* _Entries shown_:
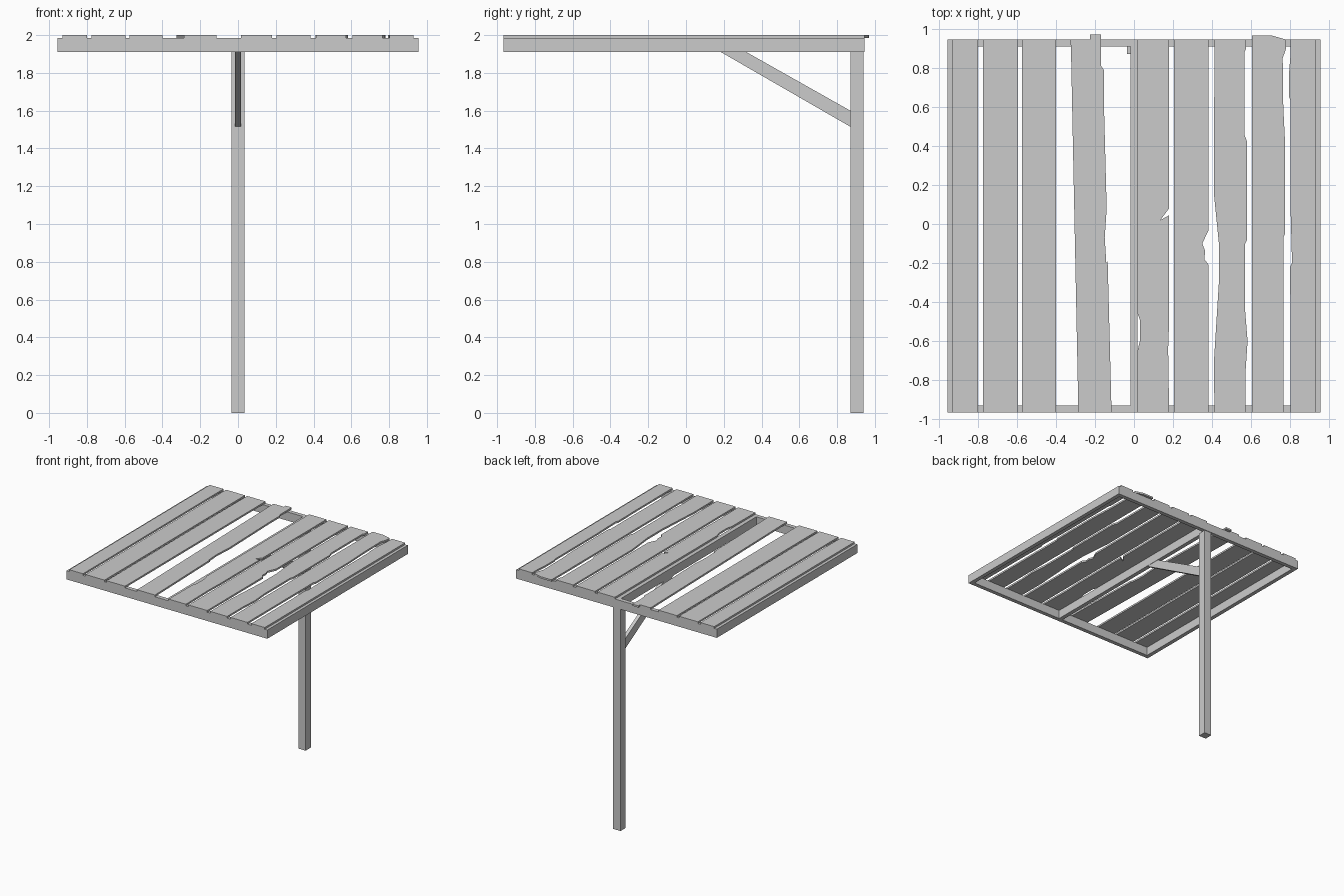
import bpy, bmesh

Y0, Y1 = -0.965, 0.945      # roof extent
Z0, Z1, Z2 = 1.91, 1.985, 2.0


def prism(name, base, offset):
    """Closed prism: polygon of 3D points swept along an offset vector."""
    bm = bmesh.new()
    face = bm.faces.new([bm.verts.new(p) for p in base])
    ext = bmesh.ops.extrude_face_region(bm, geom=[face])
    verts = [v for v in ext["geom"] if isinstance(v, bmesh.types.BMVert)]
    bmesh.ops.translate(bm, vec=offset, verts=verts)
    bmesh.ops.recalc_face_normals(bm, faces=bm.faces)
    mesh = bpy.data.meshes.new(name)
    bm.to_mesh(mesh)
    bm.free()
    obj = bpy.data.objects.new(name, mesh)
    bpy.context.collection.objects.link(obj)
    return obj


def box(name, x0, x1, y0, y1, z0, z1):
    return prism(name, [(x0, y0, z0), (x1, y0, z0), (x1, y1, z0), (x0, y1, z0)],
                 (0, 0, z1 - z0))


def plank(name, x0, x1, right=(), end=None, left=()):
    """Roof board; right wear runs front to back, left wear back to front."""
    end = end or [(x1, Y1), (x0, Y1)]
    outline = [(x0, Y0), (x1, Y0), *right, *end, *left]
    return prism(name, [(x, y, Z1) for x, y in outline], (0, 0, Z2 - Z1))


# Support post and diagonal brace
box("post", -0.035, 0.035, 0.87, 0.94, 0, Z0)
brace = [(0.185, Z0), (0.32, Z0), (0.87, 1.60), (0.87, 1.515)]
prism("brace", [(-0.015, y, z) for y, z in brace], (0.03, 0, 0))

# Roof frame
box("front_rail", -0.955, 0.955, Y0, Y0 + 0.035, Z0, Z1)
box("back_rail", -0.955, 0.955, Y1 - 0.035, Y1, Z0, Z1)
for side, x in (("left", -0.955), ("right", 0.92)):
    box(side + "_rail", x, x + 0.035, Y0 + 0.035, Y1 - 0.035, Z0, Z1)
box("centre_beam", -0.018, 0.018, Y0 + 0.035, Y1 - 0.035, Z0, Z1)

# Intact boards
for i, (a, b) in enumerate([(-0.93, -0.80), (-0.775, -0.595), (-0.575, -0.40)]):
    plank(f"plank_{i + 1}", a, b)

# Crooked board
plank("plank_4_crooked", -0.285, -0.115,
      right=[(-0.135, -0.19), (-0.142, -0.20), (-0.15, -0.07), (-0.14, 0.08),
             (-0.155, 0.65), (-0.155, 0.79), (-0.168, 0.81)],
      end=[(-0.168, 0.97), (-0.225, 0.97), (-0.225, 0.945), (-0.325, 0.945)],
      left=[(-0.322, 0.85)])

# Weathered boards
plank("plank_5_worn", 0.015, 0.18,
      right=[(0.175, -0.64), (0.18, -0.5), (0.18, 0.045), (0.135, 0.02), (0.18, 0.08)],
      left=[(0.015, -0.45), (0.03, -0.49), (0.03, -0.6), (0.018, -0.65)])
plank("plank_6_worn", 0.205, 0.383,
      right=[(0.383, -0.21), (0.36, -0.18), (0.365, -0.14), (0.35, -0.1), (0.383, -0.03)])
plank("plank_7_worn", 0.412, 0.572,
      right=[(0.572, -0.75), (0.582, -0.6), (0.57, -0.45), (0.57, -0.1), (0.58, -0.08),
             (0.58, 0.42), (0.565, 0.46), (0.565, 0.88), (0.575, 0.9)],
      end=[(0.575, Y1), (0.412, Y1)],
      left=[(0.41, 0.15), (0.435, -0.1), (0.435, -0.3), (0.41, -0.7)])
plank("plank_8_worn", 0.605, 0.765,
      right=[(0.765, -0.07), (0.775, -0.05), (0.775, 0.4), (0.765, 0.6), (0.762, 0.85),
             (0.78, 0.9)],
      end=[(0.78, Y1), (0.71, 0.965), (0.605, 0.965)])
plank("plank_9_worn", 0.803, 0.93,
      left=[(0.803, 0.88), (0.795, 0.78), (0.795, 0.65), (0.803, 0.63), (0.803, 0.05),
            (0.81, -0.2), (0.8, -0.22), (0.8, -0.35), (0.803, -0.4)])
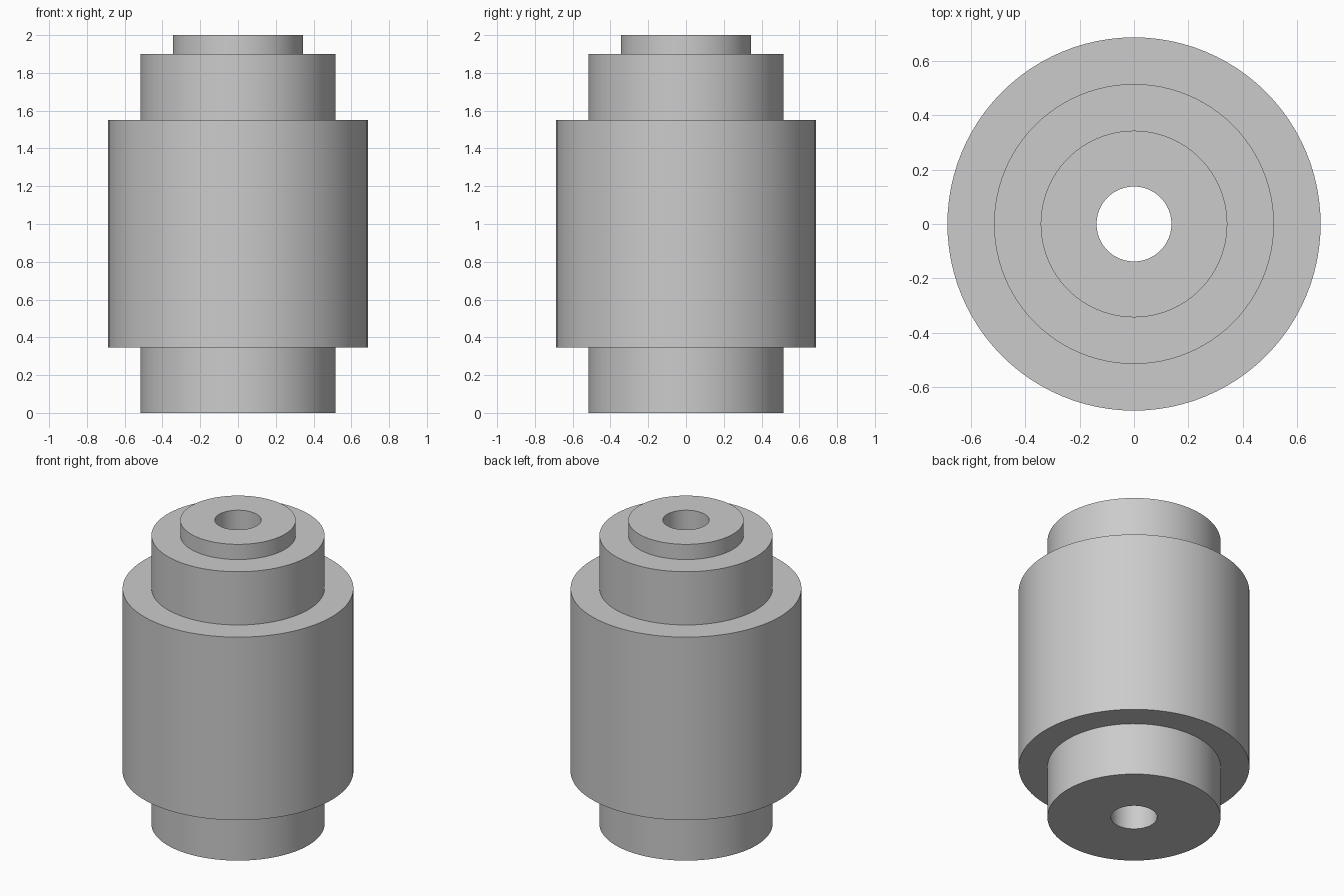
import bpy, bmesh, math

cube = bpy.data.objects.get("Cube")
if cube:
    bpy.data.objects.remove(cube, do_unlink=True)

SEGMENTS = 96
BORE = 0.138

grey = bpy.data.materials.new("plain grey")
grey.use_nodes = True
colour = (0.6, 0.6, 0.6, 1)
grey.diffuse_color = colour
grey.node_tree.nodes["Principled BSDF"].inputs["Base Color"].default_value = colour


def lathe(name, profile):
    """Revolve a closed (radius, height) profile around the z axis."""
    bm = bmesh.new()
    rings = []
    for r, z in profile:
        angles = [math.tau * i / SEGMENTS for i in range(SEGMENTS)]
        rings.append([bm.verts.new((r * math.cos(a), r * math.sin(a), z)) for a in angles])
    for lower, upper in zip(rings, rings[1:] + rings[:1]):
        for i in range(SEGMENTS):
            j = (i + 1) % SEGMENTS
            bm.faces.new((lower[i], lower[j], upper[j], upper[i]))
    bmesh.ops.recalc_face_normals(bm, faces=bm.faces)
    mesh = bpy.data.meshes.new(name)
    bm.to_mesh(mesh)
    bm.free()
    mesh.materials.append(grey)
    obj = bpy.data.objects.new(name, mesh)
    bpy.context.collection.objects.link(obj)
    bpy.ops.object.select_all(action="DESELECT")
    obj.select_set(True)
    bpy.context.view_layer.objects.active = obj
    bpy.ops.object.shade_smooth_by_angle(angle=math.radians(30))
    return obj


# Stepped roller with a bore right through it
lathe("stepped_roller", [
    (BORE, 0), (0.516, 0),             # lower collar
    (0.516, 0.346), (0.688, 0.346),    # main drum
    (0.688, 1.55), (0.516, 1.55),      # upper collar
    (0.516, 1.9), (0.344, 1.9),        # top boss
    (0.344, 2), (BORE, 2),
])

* _What you have to do_:
Return all lines of the material above in which the word "prism" occurs.

* _Output_:
def prism(name, base, offset):
    """Closed prism: polygon of 3D points swept along an offset vector."""
    return prism(name, [(x0, y0, z0), (x1, y0, z0), (x1, y1, z0), (x0, y1, z0)],
    return prism(name, [(x, y, Z1) for x, y in outline], (0, 0, Z2 - Z1))
prism("brace", [(-0.015, y, z) for y, z in brace], (0.03, 0, 0))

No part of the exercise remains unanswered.